Traditional film schools and colleges play a pivotal role in teaching up-and-coming filmmakers about various creative and technical aspects of the industry, such as scripting, casting, cinematography, lighting, editing, distribution, and marketing.
However, film labs offer additional benefits, giving writers and directors a place to hone their craft and increase their chances of getting their work screened at film festivals. They can also connect with mentors and potentially receive funding for their projects. Here are a few film labs worth applying to.
Film Independent’s Project Involve
Committed to championing underrepresented voices in the indie film world, this signature program from the organization that runs the Film Independent Spirit Awards offers a range of grants. Project Involve pairs emerging artists with seasoned mentors to assist in the production of six short films. Participants also receive an education on the business side of filmmaking. Past fellows include Emmy winner Ava DuVernay (“Selma”) and Oscar winner Barry Jenkins (“Moonlight.”)
Notable recent project: Stephanie Osuna-Hernandez and Gerardo Maravilla’s short “Calabaza” depicts a reckoning between a Mexican American musician and his alcoholic father. The film was screened at the Palm Springs International ShortFest in 2022.
Indeed’s Rising Voices
Co-produced by Emmy winner Lena Waithe, who created Showtime’s “The Chi,” this program focuses on BIPOC storytellers, providing a $100,000 budget to 10 filmmakers to create shorts. Fellows are mentored by members of the lab’s advisory council. Participants have gone on to become Netflix staff writers and NAACP Image Award nominees. Rising Voices is currently accepting applications through Oct. 22 for its fourth season.
Notable recent project: Written by Tee Jaehyung Park and directed by Gbenga Komolafe,“100% USDA Certified Organic Homemade Tofu” tells the story of a young trans woman who begins working at her family’s restaurant to raise funds so she can pay for gender-affirming surgery. The film had its world premiere at last year’s Tribeca Film Festival.
The Los Angeles Latino International Film Festival’s Inclusion Fellowship
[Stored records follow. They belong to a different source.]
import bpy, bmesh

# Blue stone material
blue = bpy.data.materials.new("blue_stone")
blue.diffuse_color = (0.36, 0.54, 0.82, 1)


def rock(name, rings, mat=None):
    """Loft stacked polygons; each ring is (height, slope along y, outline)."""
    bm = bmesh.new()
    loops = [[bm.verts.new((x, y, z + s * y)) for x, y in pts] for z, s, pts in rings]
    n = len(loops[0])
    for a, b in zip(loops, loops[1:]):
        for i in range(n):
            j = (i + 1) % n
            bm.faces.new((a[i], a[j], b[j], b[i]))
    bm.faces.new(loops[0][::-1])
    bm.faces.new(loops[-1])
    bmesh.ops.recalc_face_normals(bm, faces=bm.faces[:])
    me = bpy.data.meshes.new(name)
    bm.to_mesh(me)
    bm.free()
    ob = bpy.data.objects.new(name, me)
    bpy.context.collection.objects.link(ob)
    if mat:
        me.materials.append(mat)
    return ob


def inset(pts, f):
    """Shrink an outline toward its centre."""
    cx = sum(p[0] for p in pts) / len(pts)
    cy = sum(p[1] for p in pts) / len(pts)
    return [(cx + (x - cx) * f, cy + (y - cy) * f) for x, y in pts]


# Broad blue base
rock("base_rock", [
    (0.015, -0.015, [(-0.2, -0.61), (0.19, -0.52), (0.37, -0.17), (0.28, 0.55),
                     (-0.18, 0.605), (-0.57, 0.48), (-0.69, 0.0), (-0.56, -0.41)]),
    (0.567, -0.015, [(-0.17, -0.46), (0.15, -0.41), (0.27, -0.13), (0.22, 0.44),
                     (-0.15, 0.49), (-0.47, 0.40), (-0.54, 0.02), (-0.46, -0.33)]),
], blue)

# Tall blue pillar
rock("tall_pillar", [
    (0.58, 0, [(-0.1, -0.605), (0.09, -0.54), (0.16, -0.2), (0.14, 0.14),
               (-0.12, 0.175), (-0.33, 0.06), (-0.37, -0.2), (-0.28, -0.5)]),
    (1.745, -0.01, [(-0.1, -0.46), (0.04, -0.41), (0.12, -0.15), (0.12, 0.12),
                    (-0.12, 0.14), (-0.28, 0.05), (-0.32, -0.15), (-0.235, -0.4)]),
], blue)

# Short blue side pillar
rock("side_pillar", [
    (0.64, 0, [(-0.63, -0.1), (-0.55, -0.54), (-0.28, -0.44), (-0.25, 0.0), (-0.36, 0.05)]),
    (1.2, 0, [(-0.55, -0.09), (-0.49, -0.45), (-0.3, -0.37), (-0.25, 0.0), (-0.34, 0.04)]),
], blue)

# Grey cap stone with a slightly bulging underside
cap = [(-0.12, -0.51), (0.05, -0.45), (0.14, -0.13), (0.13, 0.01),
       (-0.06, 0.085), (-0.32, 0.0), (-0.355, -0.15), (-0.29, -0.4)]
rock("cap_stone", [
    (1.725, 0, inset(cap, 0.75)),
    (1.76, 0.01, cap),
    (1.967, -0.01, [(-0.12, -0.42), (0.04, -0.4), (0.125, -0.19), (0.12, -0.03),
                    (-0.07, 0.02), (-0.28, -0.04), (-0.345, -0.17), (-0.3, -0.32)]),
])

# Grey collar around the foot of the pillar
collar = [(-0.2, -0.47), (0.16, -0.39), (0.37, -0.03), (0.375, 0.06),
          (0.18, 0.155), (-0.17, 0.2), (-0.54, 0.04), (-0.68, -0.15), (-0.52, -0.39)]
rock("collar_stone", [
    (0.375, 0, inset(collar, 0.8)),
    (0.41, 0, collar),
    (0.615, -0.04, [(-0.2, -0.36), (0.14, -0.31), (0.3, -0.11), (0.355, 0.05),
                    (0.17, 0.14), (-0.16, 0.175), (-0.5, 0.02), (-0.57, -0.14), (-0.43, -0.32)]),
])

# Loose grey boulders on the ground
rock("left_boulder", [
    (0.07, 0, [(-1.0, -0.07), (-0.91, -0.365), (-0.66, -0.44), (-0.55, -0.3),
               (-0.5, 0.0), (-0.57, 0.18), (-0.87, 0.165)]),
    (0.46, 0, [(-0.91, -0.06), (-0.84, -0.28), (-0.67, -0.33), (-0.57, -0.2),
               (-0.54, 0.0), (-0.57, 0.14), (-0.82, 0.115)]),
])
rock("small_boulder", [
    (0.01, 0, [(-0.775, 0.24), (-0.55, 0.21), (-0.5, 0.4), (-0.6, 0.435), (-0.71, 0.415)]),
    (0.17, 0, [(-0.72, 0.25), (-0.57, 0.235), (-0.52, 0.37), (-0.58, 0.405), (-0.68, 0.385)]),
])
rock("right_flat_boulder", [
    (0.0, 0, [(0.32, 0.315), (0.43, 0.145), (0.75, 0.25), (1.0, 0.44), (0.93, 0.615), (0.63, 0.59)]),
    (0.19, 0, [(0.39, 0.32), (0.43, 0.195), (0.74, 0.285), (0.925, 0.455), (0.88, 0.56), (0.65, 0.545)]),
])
LALIFF partnered with Netflix to award 10 filmmakers—five Indigenous Latino and five Afro Latino—$20,000 apiece to produce shorts that will screen at the festival, which was co-founded by Edward James Olmos. Mentors include producers, editors, writers, and composers such as “Raya and the Last Dragon” co-director Carlos López Estrada.
Notable recent project: “Heritage,” directed by Sebastian Rea and co-written by Rea and Julian Laro, is a coming-of-age tale that went on to feature in the 2022 New York Latino Film Festival.
MoMA’s the Future of Film Is Female
This grant program aims to amplify women’s voices through short films, taking a three-part approach that involves funding, exhibition, and promotion. Access to preproduction, financial grants, postproduction, editing, and special effects equipment helps boost the careers of BIWOC directors. The lab culminates in a screening series at New York’s Museum of Modern Art. Past fellows have had their work accepted by the Tribeca Film Festival, South by Southwest, and the Cannes Film Festival.
Notable recent project: Directed by Ivete Lucas and Patrick Bresnan and written by Lucas, “Naked Gardens” follows the residents of a socialist nudist community. It screened at the International Documentary Film Festival Amsterdam in 2022.
Outfest’s Screenwriting Lab
Outfest is one of the premier media organizations dedicated to LGBTQ+ creators, hosting festivals and providing grants to filmmakers and actors. The Screenwriting Lab helps writers hone their voices and advance their careers; graduates have gone on to write for shows like “Homeland” and “The Good Wife.” Though it’s currently on hiatus, the Screenwriting Lab will resume in 2024.
Notable recent project: Jared Freider’s “Three Months” follows a teenager who’s waiting for test results following an HIV exposure. This year, the feature received a Critics’ Choice Award nomination for best movie made for television.
Sundance Feature Film Program
Robert Redford’s iconic institute hosts a variety of film and screenwriting labs in multiple areas, including documentary, episodic, and features. The Sundance Feature Film Program aims at developing original full-length films, encouraging experimentation and cross-cultural storytelling, offering year-round financial and creative assistance in project development. It has helped support directors such as Guillermo del Toro, Alfonso Cuarón, and Lynne Ramsay.
Notable recent project: “Story Ave” is a feature from writer-director Aristotle Torres and co-written by Bonsu Thompson, in which a petty crime leads to a life-changing artistic discovery. The film placed in the 2023 SXSW.
This story originally appeared in the Oct. 19 issue of Backstage Magazine.